Keywords : Type
Triglycerides effect on the levels of low density lipoprotein and high density lipoprotein in type 2 diabetic patients.
The Medical Journal of Basrah University,
Volume 35, Issue 1, Pages 31-38
Background: Type 2 Diabetes mellitus is a worldwide disease with the recent changes in life styles is associated with increasing complications and hyperlipidemia is hallmark risk factor for most complications.
Objective: To evaluate the effect of triglycerides on the levels of other lipid type’s mainly low density lipoprotein cholesterol and high density lipoprotein cholesterol in type 2 diabetic patients.
Patients and method: From three hundred type 2 diabetic patients who consulted Diabetic and Endocrine Center in Al-Mawani General Hospital complaining from symptoms of diabetes over the period from January 2013 to July 2014, two hundred sixty six patients were eligible for this study.
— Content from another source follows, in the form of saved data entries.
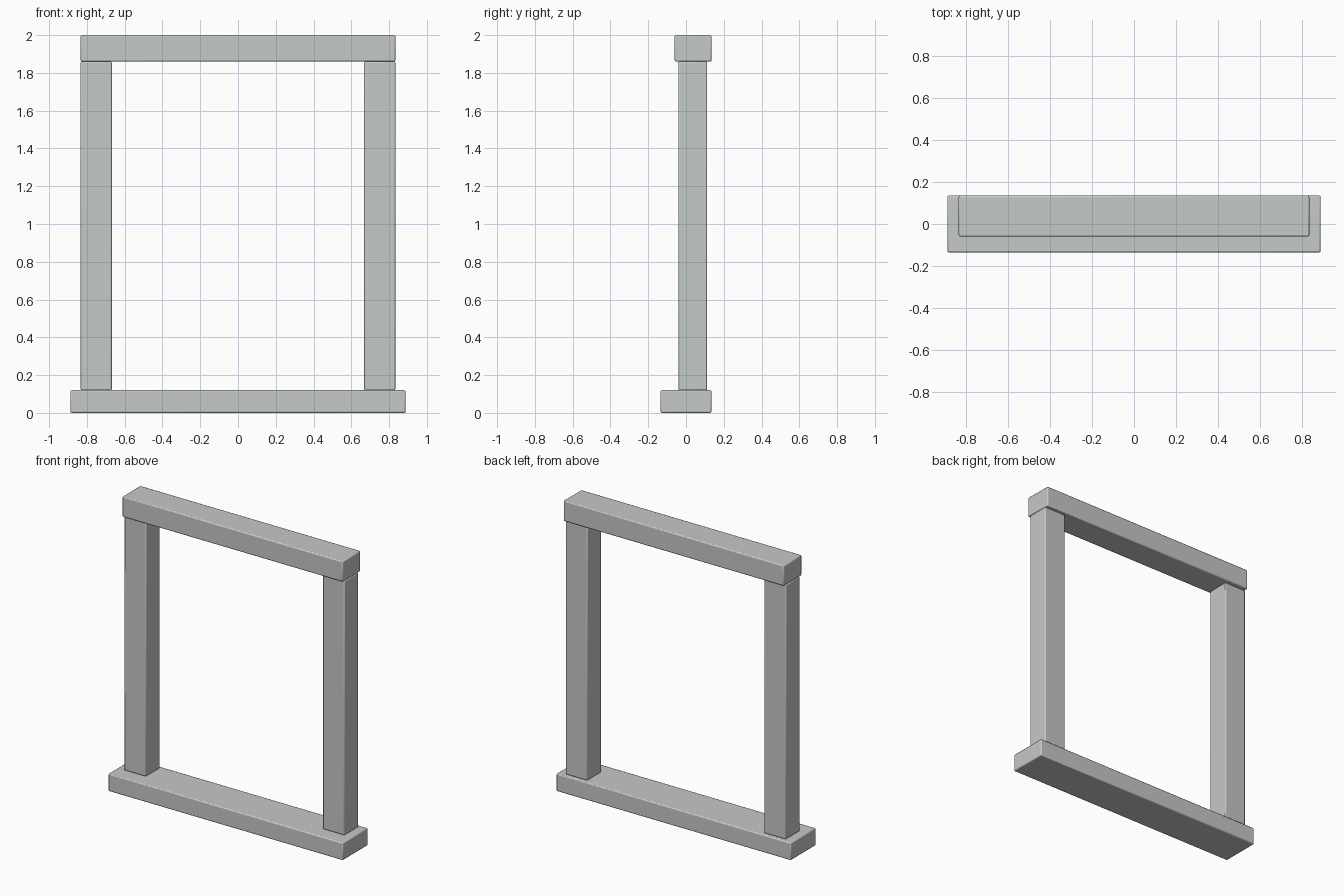
import bpy

# Remove the default cube
cube = bpy.data.objects.get("Cube")
if cube:
    bpy.data.objects.remove(cube, do_unlink=True)

# Single pale grey stone colour
GREY = (0.56, 0.585, 0.58, 1)
stone = bpy.data.materials.new("pale_grey_stone")
stone.use_nodes = True
stone.diffuse_color = GREY
stone.node_tree.nodes["Principled BSDF"].inputs["Base Color"].default_value = GREY


def block(name, low, high, bevel=0.007):
    """Box between two corners with finely softened edges."""
    centre = [(a + b) / 2 for a, b in zip(low, high)]
    bpy.ops.mesh.primitive_cube_add(size=1, location=centre)
    obj = bpy.context.object
    obj.name = name
    obj.scale = [b - a for a, b in zip(low, high)]
    bpy.ops.object.transform_apply(location=False, rotation=False, scale=True)
    obj.data.materials.append(stone)
    mod = obj.modifiers.new("soft_edges", "BEVEL")
    mod.width = bevel
    mod.segments = 2
    bpy.ops.object.shade_smooth_by_angle()
    return obj


SILL_TOP, LINTEL_BASE = 0.12, 1.86
BACK = 0.135

# Wide sill and narrower lintel, flush at the back
block("sill", (-0.887, -BACK, 0), (0.887, BACK, SILL_TOP))
block("lintel", (-0.833, -0.06, LINTEL_BASE), (0.833, BACK, 2))

# Side posts, flush with the lintel ends
for name, side in (("left_post", 1), ("right_post", -1)):
    xs = sorted((side * 0.668, side * 0.833))
    block(name, (xs[0], -0.04, SILL_TOP), (xs[1], 0.112, LINTEL_BASE))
One hundred sixty four (61.7%) patients were males and one hundred two patients (37.3%) were females, their mean age was 50.57±9.28years. All patients were subjected to a thorough history and physical examination including their height, weight and body mass index were calculated, blood pressure was measured and fasting blood sample tested for blood sugar, glycosylated hemoglobin and lipid profile.
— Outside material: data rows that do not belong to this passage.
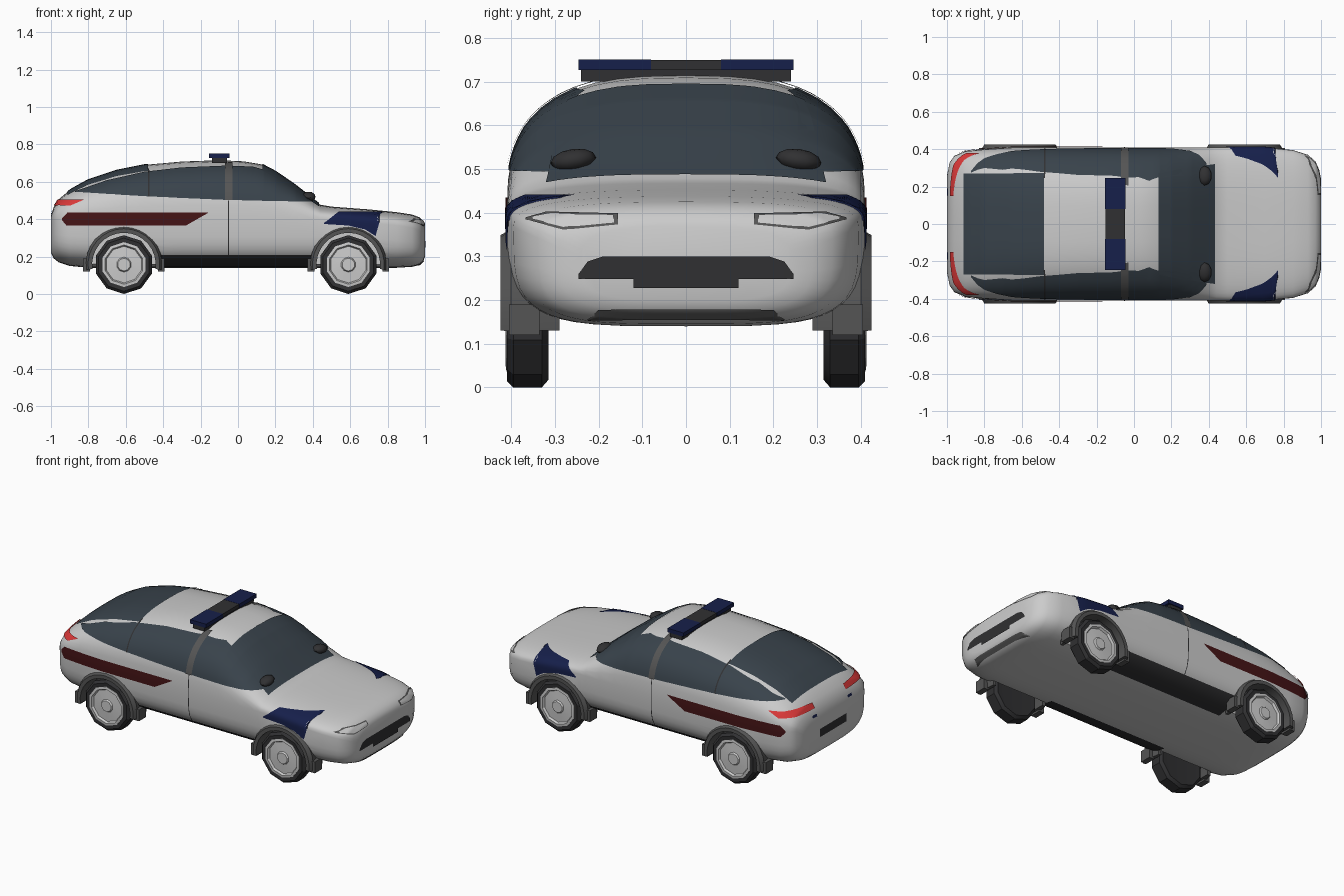
import bpy, bmesh
from math import sin, cos, pi, radians
from mathutils import Vector
from mathutils.bvhtree import BVHTree

if "Cube" in bpy.data.objects:
    bpy.data.objects.remove(bpy.data.objects["Cube"])


def material(name, r, g, b):
    m = bpy.data.materials.new(name)
    m.diffuse_color = (r, g, b, 1)
    m.use_nodes = True
    m.node_tree.nodes["Principled BSDF"].inputs["Base Color"].default_value = m.diffuse_color
    return m


GLASS = material("glass", .04, .055, .07)
BLACK = material("black_trim", .03, .03, .032)
GREY = material("dark_grey", .09, .09, .09)
NAVY = material("navy", .008, .014, .07)
MAROON = material("maroon", .06, .007, .008)
RED = material("red_lamp", .7, .04, .04)
CLEAR = material("clear_lamp", .85, .87, .88)


def finish(name, bm, mat=None, mirror=False, smooth=None):
    bmesh.ops.recalc_face_normals(bm, faces=bm.faces)
    me = bpy.data.meshes.new(name)
    bm.to_mesh(me)
    bm.free()
    ob = bpy.data.objects.new(name, me)
    bpy.context.collection.objects.link(ob)
    if mat:
        me.materials.append(mat)
    if mirror:
        ob.modifiers.new("mirror", 'MIRROR').use_axis = (False, True, False)
    if smooth:
        bpy.ops.object.select_all(action='DESELECT')
        ob.select_set(True)
        bpy.context.view_layer.objects.active = ob
        bpy.ops.object.shade_smooth_by_angle(angle=radians(smooth))
    return ob


def loft(bm, rings, closed=True):
    rows = [[bm.verts.new(p) for p in r] for r in rings]
    n = len(rows[0])
    for a, b in zip(rows, rows[1:]):
        for i in range(n if closed else n - 1):
            j = (i + 1) % n
            bm.faces.new((a[i], a[j], b[j], b[i]))
    return rows


def box(name, lo, hi, mat, mirror=False):
    bm = bmesh.new()
    bmesh.ops.create_cube(bm, size=1)
    for v in bm.verts:
        v.co = [(l + h) / 2 + c * (h - l) for l, h, c in zip(lo, hi, v.co)]
    return finish(name, bm, mat, mirror)


def lathe(name, x, z, profile, sides, mat):
    # profile of (radius, y) turned about the axle
    bm = bmesh.new()
    rings = [[(x + r * sin(2 * pi * i / sides), y, z - r * cos(2 * pi * i / sides))
              for i in range(sides)] for r, y in profile]
    rows = loft(bm, rings)
    bm.faces.new(rows[0])
    bm.faces.new(rows[-1])
    return finish(name, bm, mat, True, 25)


# Body shell: rounded sections (x, half width, bottom, top)
stations = [
    (-1, .26, .22, .42), (-.985, .33, .19, .465), (-.96, .365, .17, .505),
    (-.9, .39, .15, .555), (-.8, .40, .14, .61), (-.65, .41, .14, .66),
    (-.5, .41, .14, .69), (-.3, .41, .14, .708), (-.1, .41, .14, .715),
    (.03, .41, .14, .709), (.13, .41, .14, .692), (.2, .41, .14, .655),
    (.3, .41, .14, .587), (.4, .41, .14, .508), (.44, .41, .14, .477),
    (.5, .41, .14, .467), (.7, .41, .14, .452), (.85, .395, .14, .437),
    (.93, .37, .145, .425), (.97, .335, .155, .41), (.99, .29, .175, .39),
    (1, .24, .2, .37)]


def section(x, w, zb, zt, n=48):
    zc = min(.4, zt - .07)
    ring = []
    for i in range(n):
        c, s = cos(2 * pi * i / n), sin(2 * pi * i / n)
        e, h = (2 / 2.8, zt - zc) if s > 0 else (.5, zc - zb)
        ring.append((x, w * abs(c) ** e * (1 if c > 0 else -1),
                     zc + h * abs(s) ** e * (1 if s > 0 else -1)))
    return ring


bm = bmesh.new()
rows = loft(bm, [section(*s) for s in stations])
bm.faces.new(rows[0])
bm.faces.new(rows[-1])
bmesh.ops.recalc_face_normals(bm, faces=bm.faces)
tree = BVHTree.FromBMesh(bm)
body = finish("body", bm)

# Wheel wells cut from the body
WHEELS = {"rear": -.61, "front": .59}
bm = bmesh.new()
for x in WHEELS.values():
    for side in (-1, 1):
        rows = loft(bm, [[(x + .18 * cos(i * pi / 16), side * y, .157 + .18 * sin(i * pi / 16))
                          for i in range(32)] for y in (.29, .5)])
        bm.faces.new(rows[0])
        bm.faces.new(rows[1])
cutter = finish("well_cutter", bm)
cutter.hide_render = True
mod = body.modifiers.new("wells", 'BOOLEAN')
mod.operation, mod.object, mod.solver = 'DIFFERENCE', cutter, 'EXACT'
bpy.context.view_layer.objects.active = body
body.select_set(True)
bpy.ops.object.modifier_apply(modifier="wells")
bpy.data.objects.remove(cutter)
bpy.ops.object.select_all(action='DESELECT')
body.select_set(True)
bpy.context.view_layer.objects.active = body
bpy.ops.object.shade_smooth_by_angle(angle=radians(35))


def along(line, u):
    for (a, p), (b, q) in zip(line, line[1:]):
        if u <= b:
            return p + (q - p) * max(0, (u - a) / (b - a))
    return line[-1][1]


def panel(name, lo, hi, view, mat, mirror=True, off=.004, cols=20, rows=8):
    # sheet between two outlines, projected onto the body shell
    u0, u1 = lo[0][0], lo[-1][0]
    us = {u0 + (u1 - u0) * i / cols for i in range(cols + 1)}
    us = sorted(us | {p[0] for p in lo + hi})
    grid = []
    for u in us:
        a, b = along(lo, u), along(hi, u)
        ring = []
        for k in range(rows + 1):
            v = a + (b - a) * k / rows
            start, ray = {"side": ((u, 2, v), (0, -1, 0)), "top": ((u, v, 2), (0, 0, -1)),
                          "nose": ((2, u, v), (-1, 0, 0)), "tail": ((-2, u, v), (1, 0, 0))}[view]
            p, n, _, _ = tree.ray_cast(Vector(start), Vector(ray))
            if p is None:
                p, n, _, _ = tree.find_nearest(Vector((0 if view in ("nose", "tail") else start[0],
                                                       start[1] if abs(start[1]) < 2 else .4, start[2])))
            ring.append(p + n * off)
        grid.append(ring)
    bm = bmesh.new()
    loft(bm, grid, closed=False)
    bmesh.ops.remove_doubles(bm, verts=bm.verts, dist=.0003)
    return finish(name, bm, mat, mirror, 40)


def rect(u0, u1, v0, v1):
    return [(u0, v0), (u1, v0)], [(u0, v1), (u1, v1)]


# Glass
panel("side_window", [(-.87, .543), (-.47, .52), (-.08, .503), (.42, .49)],
      [(-.87, .546), (-.7, .605), (-.5, .65), (-.3, .673), (-.06, .683), (.08, .677),
       (.14, .66), (.2, .628), (.3, .567), (.42, .492)], "side", GLASS, cols=36)
panel("windshield", [(.13, -.27), (.2, -.285), (.43, -.32)],
      [(.13, .27), (.2, .285), (.43, .32)], "top", GLASS, False, rows=24)
panel("rear_window", *rect(-.91, -.48, -.27, .27), "top", GLASS, False, rows=20)

# Pillars and door seams
panel("door_pillar", *rect(-.07, -.03, .5, .695), "side", GREY, off=.007, cols=2, rows=14)
panel("rear_pillar_seam", *rect(-.482, -.474, .52, .665), "side", BLACK, off=.007, cols=1)
panel("door_seam", *rect(-.053, -.048, .21, .5), "side", BLACK, off=.002, cols=1)

# Side trim and markings
panel("sill", *rect(-.42, .4, .148, .21), "side", BLACK)
panel("side_stripe", [(-.94, .395), (-.915, .365), (-.28, .365), (-.16, .433)],
      [(-.94, .405), (-.91, .435), (-.16, .435)], "side", MAROON)
panel("fender_mark", [(.46, .374), (.59, .366), (.68, .345), (.735, .31), (.77, .435)],
      [(.46, .38), (.54, .438), (.77, .438)], "side", NAVY)

# Lamps, grille and plates
panel("headlight", [(.155, .372), (.28, .36), (.365, .383)],
      [(.155, .397), (.32, .4), (.365, .387)], "nose", GREY, off=.003)
panel("headlight_lens", [(.165, .375), (.28, .365), (.35, .382)],
      [(.165, .392), (.31, .395), (.35, .388)], "nose", CLEAR, off=.006)
panel("taillight", *rect(.15, .375, .47, .5), "tail", RED, off=.006)
panel("reflector", *rect(.15, .19, .425, .44), "tail", NAVY, cols=3, rows=2)
panel("rear_plate", *rect(-.13, .13, .29, .34), "tail", BLACK, False)
panel("grille", [(-.245, .248), (.245, .248)],
      [(-.245, .26), (-.225, .288), (-.19, .3), (.19, .3), (.225, .288), (.245, .26)],
      "nose", BLACK, False)
panel("front_plate", *rect(-.12, .12, .228, .25), "nose", BLACK, False, off=.006)
panel("lower_intake", [(-.225, .157), (.225, .157)],
      [(-.225, .158), (-.2, .18), (.2, .18), (.225, .158)], "nose", GREY, False)

# Wheels, arch liners and mud flaps
for end, x in WHEELS.items():
    lathe(end + "_tyre", x, .157, [(.1, .318), (.14, .315), (.157, .33), (.157, .395),
                                   (.142, .41), (.118, .408), (.115, .39)], 10, BLACK)
    lathe(end + "_rim", x, .157, [(.12, .385), (.12, .411), (.105, .413), (.098, .4),
                                  (.04, .404), (.034, .413), (.02, .413)], 10, CLEAR)
    bm = bmesh.new()
    arc = [radians(-8 + 196 * i / 16) for i in range(17)]
    rings = [[(x + r * cos(a), y, .157 + r * sin(a))
              for r, y in ((.17, .29), (.17, .424), (.192, .424), (.205, .4), (.19, .29))]
             for a in arc]
    rows = loft(bm, rings)
    bm.faces.new(rows[0])
    bm.faces.new(rows[-1])
    finish(end + "_arch", bm, GREY, True, 30)
    for part, dx in (("fore", .2), ("aft", -.2)):
        box(f"{end}_{part}_flap", (x + dx - .018, .335, .12), (x + dx + .018, .405, .19), GREY, True)

# Wing mirrors
bm = bmesh.new()
bmesh.ops.create_uvsphere(bm, u_segments=10, v_segments=6, radius=1)
for v in bm.verts:
    v.co = Vector((.378 + .038 * v.co.x, .258 + .052 * v.co.y, .52 + .026 * v.co.z - .006 * v.co.y))
finish("wing_mirror", bm, BLACK, True, 50)

# Roof light bar
box("bar_base", (-.14, -.24, .7), (-.06, .24, .728), BLACK)
box("bar_centre", (-.153, -.085, .727), (-.048, .085, .749), BLACK)
box("bar_lamp", (-.155, .08, .726), (-.046, .246, .75), NAVY, True)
Results: level of low density lipoprotein lipid was greatly changed by level of triglyceride with mean difference ranges from (-0.05745 to 0.60150*) in patients with normal triglyceride and very high triglyceride with confidence interval (CI/ -0.6517 to 0.5368) in low and (CI/0.00441 to 0.1986) in patients with very high triglyceride. While the mean difference for Non high density lipoprotein ranges from ( -0.55268 to -0.53312 ) and the value of confidence interval was ( CI/-01.1761 to 0.0707) and ( CI/ -01.15950 to 0.0933) between low and very high triglyceride levels The high density lipoprotein closely related in a parallel direction to level of triglyceride with mean difference ranges from (-0.01095 to -0.01942) with confidence interval (CI/ -0.2150 to 0.1931) and (CI/-0.2245 to 0.1856) between low and very high triglyceride type group.
Conclusion: Triglycerides which is frequently elevated in type 2 diabetic patients significantly influence the levels of low density lipoproteins but not high density lipoprotein and was reverse of the first and parallel levels of the second respectively. This lead to underestimation of atherogenic lipid or overestimation of the protective lipid respectively in type 2 diabetic patients.
The Medical Journal of Basrah University,
Volume 33, Issue 1, Pages 17-23
Background: Hypoglycemia is one of the most common side effect of insulin treatment, it affect liver and can potentiate ketoconazole toxicity.
Objectives: To measure effect of ketoconazole on liver enzymes, hypoglycemic oxidative stress and to evaluate if N-acetylcysteine, can modulate this effect.
Methods: Thirty five male rabbits were randomly divided into five groups:
Group 1: (control group), Group 2:( ketoconazole), Group 3: (insulin), Group 4: ( ketoconazole+ insulin), Groups 5: (ketoconazole + insulin + N-Acetyl cysteine). Animals were sacrificed at day 3. Blood collected for measurement of liver enzymes, and total bilirubin. Malondialdehyde and glutathione were measured in serum and liver.
Results: Ketoconazole increased serum and liver malondialdehyde, 0.594 ± 0.17 and 4614.49 ± 1288.00 nmol/gm. Increased aspartate aminotransferase 38.19 ± 17.29 and alkaline phosphatase 29.29 ± 10.2 U/L. Insulin increased serum malondialdehyde 0.522 ± 0.19, alkaline phosphatase 15.77 ± 6.12 U/L and bilirubin 0.56 ± 0.26 mg/dl. Ketoconazole + insulin, increased serum malondialdehyde 0.850 ± 0.16 µmol/l and bilirubin 0.77 ± 0.55 mg/dl. Ketoconazole + insulin increased serum malondialdehyde 0.850 ± 0.16 µmol/l, aspartate amino transferase 54.35 ± 18.34 U/L, alanine amino transferase, 34.74 ± 11.08 U/L, alkaline pohospahtase 30.81 ± 12.4 U/L and bilirubin 2.51 ± 1.55 mg/dl. N-acetylcysteine reduced aspartate aminotransferase 28.12 ± 22.21 U/L, alkaline phosphatase 11.81 ± 3.03 IU/L) and bilirubin 0.39 ± 0.18 mg/dl
Conclusion: Hypoglycemia caused hepatotoxicity and oxidative stress and potentiates the toxicity of ketoconazole. N-acetylcysteine partly reverse this hepatotoxicity.